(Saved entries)
########

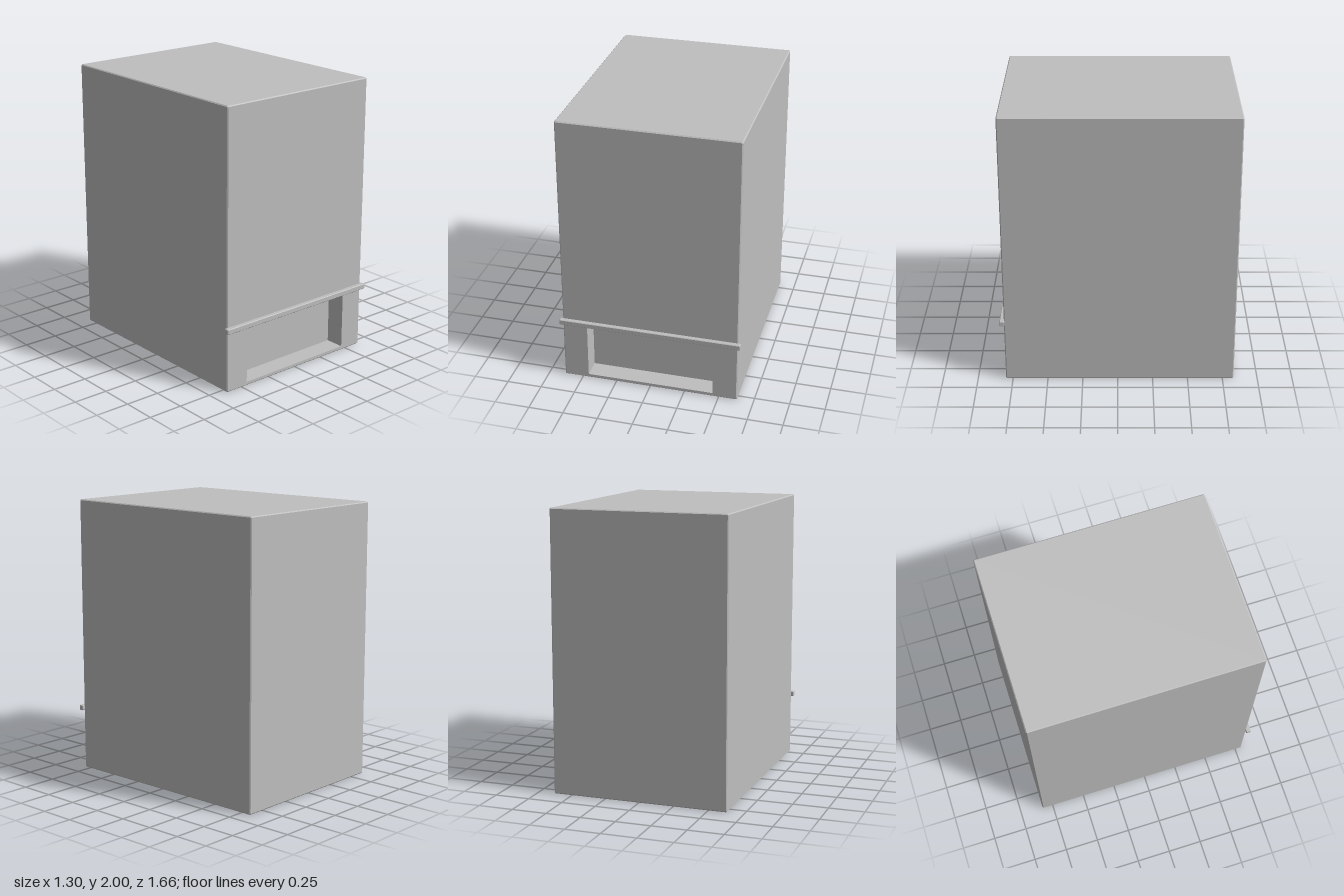
import * as THREE from 'three';

// Counter-clockwise rectangle with chamfered corners at depth z
function ring(x, y0, y1, c, z) {
  return [
    [x, y0 + c], [x, y1 - c], [x - c, y1], [-x + c, y1],
    [-x, y1 - c], [-x, y0 + c], [-x + c, y0], [x - c, y0],
  ].map(([px, py]) => new THREE.Vector3(px, py, z));
}

// Skin a series of rings from back to front and cap both ends
function loft(rings) {
  const pts = [];
  const tri = (a, b, c) => {
    if (new THREE.Triangle(a, b, c).getArea() > 1e-9) pts.push(a, b, c);
  };
  for (let r = 0; r < rings.length - 1; r++) {
    const a = rings[r], b = rings[r + 1];
    for (let i = 0; i < a.length; i++) {
      const j = (i + 1) % a.length;
      tri(a[i], a[j], b[j]);
      tri(a[i], b[j], b[i]);
    }
  }
  const first = rings[0], last = rings[rings.length - 1];
  for (let i = 1; i < first.length - 1; i++) {
    tri(first[0], first[i + 1], first[i]);
    tri(last[0], last[i], last[i + 1]);
  }
  const geo = new THREE.BufferGeometry().setFromPoints(pts);
  geo.computeVertexNormals();
  return geo;
}

// Rings of a block with every edge chamfered by c
function block(x, y0, y1, z0, z1, c) {
  return [
    ring(x - c, y0 + c, y1 - c, c / 2, z0),
    ring(x, y0, y1, c, z0 + c),
    ring(x, y0, y1, c, z1 - c),
    ring(x - c, y0 + c, y1 - c, c / 2, z1),
  ];
}

export function createModel() {
  const group = new THREE.Group();
  const grey = new THREE.MeshStandardMaterial({ color: 0xbfbfbf });
  grey.name = 'plain grey';

  // Tall body, folding inward at the front to form the opening
  const body = new THREE.Mesh(loft([
    ...block(0.633, 0, 2, -0.83, 0.8, 0.007),
    ring(0.457, 0.027, 0.437, 0, 0.8),
    ring(0.457, 0.027, 0.437, 0, 0.66),
  ]), grey);
  body.name = 'bodyWithOpening';

  // Narrow ledge above the opening
  const ledge = new THREE.Mesh(loft(block(0.652, 0.438, 0.476, 0.795, 0.83, 0.004)), grey);
  ledge.name = 'ledge';

  group.add(body, ledge);
  return group;
}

########

Leaving the images out, return every record exactly.

▶ [EXPECTED ANSWER]:
import * as THREE from 'three';

// Counter-clockwise rectangle with chamfered corners at depth z
function ring(x, y0, y1, c, z) {
  return [
    [x, y0 + c], [x, y1 - c], [x - c, y1], [-x + c, y1],
    [-x, y1 - c], [-x, y0 + c], [-x + c, y0], [x - c, y0],
  ].map(([px, py]) => new THREE.Vector3(px, py, z));
}

// Skin a series of rings from back to front and cap both ends
function loft(rings) {
  const pts = [];
  const tri = (a, b, c) => {
    if (new THREE.Triangle(a, b, c).getArea() > 1e-9) pts.push(a, b, c);
  };
  for (let r = 0; r < rings.length - 1; r++) {
    const a = rings[r], b = rings[r + 1];
    for (let i = 0; i < a.length; i++) {
      const j = (i + 1) % a.length;
      tri(a[i], a[j], b[j]);
      tri(a[i], b[j], b[i]);
    }
  }
  const first = rings[0], last = rings[rings.length - 1];
  for (let i = 1; i < first.length - 1; i++) {
    tri(first[0], first[i + 1], first[i]);
    tri(last[0], last[i], last[i + 1]);
  }
  const geo = new THREE.BufferGeometry().setFromPoints(pts);
  geo.computeVertexNormals();
  return geo;
}

// Rings of a block with every edge chamfered by c
function block(x, y0, y1, z0, z1, c) {
  return [
    ring(x - c, y0 + c, y1 - c, c / 2, z0),
    ring(x, y0, y1, c, z0 + c),
    ring(x, y0, y1, c, z1 - c),
    ring(x - c, y0 + c, y1 - c, c / 2, z1),
  ];
}

export function createModel() {
  const group = new THREE.Group();
  const grey = new THREE.MeshStandardMaterial({ color: 0xbfbfbf });
  grey.name = 'plain grey';

  // Tall body, folding inward at the front to form the opening
  const body = new THREE.Mesh(loft([
    ...block(0.633, 0, 2, -0.83, 0.8, 0.007),
    ring(0.457, 0.027, 0.437, 0, 0.8),
    ring(0.457, 0.027, 0.437, 0, 0.66),
  ]), grey);
  body.name = 'bodyWithOpening';

  // Narrow ledge above the opening
  const ledge = new THREE.Mesh(loft(block(0.652, 0.438, 0.476, 0.795, 0.83, 0.004)), grey);
  ledge.name = 'ledge';

  group.add(body, ledge);
  return group;
}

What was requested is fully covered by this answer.